ACTIVITY:
Pull every line that holds the word "with" from the entries.

RECORDS FOR THE EXERCISE:
:::::
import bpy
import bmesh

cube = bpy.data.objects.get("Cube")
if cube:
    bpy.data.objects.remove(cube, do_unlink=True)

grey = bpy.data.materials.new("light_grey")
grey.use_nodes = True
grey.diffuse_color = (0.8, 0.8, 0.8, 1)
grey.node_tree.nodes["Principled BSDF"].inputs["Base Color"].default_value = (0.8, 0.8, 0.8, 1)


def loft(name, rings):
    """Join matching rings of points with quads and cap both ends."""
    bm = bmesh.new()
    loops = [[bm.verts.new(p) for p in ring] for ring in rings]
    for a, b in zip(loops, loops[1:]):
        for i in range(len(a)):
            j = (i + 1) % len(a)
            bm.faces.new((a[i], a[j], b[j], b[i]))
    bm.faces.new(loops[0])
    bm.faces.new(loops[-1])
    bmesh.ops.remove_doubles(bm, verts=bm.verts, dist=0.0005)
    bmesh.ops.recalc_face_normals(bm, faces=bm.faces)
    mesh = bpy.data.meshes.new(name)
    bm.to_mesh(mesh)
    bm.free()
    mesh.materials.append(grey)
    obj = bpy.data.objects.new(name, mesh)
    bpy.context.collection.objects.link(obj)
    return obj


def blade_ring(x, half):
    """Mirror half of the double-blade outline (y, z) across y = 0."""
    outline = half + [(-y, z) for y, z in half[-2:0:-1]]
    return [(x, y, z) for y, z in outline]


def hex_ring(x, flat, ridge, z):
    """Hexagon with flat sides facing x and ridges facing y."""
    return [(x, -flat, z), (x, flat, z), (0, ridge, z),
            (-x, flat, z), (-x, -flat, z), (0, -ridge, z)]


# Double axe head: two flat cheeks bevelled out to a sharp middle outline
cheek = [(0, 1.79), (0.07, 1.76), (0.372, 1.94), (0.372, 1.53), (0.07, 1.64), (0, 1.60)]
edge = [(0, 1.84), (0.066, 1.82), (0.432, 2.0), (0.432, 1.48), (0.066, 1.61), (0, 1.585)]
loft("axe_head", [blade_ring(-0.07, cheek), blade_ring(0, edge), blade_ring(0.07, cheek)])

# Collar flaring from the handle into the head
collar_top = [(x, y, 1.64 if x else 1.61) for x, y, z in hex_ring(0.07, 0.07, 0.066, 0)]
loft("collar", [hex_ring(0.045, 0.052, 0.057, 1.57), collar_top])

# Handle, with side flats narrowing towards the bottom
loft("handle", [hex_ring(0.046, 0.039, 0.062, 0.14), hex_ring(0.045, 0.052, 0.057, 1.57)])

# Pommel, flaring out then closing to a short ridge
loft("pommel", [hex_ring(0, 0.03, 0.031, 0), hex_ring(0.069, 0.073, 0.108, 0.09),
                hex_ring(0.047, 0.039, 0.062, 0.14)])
:::::
FINISHED EXERCISE:
    """Join matching rings of points with quads and cap both ends."""
    """Hexagon with flat sides facing x and ridges facing y."""
# Handle, with side flats narrowing towards the bottom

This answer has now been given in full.